From its opening sequence, “D’art” commands your attention with its zappy swing music and montage of fine artist Robert Clinch launching paper darts into the air as collector Jeff Brown puts on a fire retardant suit and whooshes down a racetrack.
You know their two worlds are about to meet. You don’t know how or why but you know it’s going to be a sensational adventure and you want to come along for the ride.
Directed by Karl von Möller, “D’art” raises the bar on what a film about art can be.
For starters, thrilling.
When Clinch muses about the idea of painting darts on a Goggomobil Dart sports-car one evening with Brown over a glass of wine, he might not have been expecting his friend, an avid auto and art collector, to go out and buy one then commission him to do just that thing, but so it was, a Goggomobil Dart was to become a canvas and a musing a 15-month long project.
During the first half of the film viewers are introduced to Robert Clinch and his approach to painting, the fascinating background of Melbourne collector Jeff Brown, the history of the Goggomobil Dart and its creator Bill Buckle, and the ever entertaining Tommy Dysart and Joan Brockenshire, who helped revive the Goggomobil name across Australia during the 90s with Dysart’s iconic lines in an advertisement for the Yellow Pages.
The context of these interviews is enriching and provides a humanizing look at the legacy of the car and the amount of planning and work that went into the project.
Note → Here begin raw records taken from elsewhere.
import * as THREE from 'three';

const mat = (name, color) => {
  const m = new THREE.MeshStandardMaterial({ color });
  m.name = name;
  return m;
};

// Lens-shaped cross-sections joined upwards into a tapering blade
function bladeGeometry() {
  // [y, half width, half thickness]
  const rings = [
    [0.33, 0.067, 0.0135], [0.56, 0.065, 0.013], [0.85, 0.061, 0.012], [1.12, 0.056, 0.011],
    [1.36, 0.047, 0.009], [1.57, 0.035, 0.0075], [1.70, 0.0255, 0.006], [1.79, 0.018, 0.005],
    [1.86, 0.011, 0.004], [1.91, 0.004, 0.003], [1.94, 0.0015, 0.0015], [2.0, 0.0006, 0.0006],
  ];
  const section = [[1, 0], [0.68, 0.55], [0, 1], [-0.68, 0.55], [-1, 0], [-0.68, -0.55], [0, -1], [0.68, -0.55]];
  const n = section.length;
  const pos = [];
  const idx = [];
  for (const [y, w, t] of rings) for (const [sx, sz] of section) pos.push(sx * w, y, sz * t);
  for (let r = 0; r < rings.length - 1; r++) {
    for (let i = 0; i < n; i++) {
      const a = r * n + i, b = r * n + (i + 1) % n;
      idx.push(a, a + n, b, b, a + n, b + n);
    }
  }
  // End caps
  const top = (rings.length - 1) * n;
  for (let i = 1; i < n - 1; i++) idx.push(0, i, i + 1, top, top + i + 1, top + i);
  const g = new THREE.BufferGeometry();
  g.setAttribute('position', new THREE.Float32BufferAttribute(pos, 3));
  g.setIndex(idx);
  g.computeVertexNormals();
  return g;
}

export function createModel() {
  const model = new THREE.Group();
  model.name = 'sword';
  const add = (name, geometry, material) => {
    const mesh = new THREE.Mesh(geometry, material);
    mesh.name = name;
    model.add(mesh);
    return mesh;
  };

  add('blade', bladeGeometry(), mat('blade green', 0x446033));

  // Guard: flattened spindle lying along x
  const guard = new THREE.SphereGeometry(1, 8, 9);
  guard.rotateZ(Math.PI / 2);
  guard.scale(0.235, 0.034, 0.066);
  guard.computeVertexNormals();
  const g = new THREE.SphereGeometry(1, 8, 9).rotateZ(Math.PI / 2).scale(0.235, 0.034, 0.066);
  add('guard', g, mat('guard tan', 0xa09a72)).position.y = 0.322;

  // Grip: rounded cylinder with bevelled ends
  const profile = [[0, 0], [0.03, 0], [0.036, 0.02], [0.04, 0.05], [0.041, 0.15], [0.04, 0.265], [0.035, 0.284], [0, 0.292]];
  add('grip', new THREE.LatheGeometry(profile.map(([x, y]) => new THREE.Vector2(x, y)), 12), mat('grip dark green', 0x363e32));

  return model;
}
Viewers are able to find connection and understanding as they learn about the origins of the Dart and those involved in the project, so when Clinch actually begins to paint the little car they, too, feel invested in the process.
One area where “D’art” shines is in its ability to maintain momentum while also being reflective. It is a diamond of high energy. A rarity for a film about art. How von Möller achieves this is by not lingering too long on any one scene while maintaining visual interest through stunning cinematography and a wide range of shots. From gorgeous panning scenes to bird’s-eye drone views to medium range shots that are so tangible you hope Clinch doesn’t mind your presence.
Creativity is never small even when a project involves small things.
Microcars and paper darts are big ideas. They are perceptible wonderment and, outside of love, is there anything bigger than wonder?
As delightful as the Goggomobil is and as enchanting as the flight of paper darts are so is the process of watching them come together. “D’art” enthralls with its capturing of creative process and will leave you buzzing with satisfaction at the flight of imagination.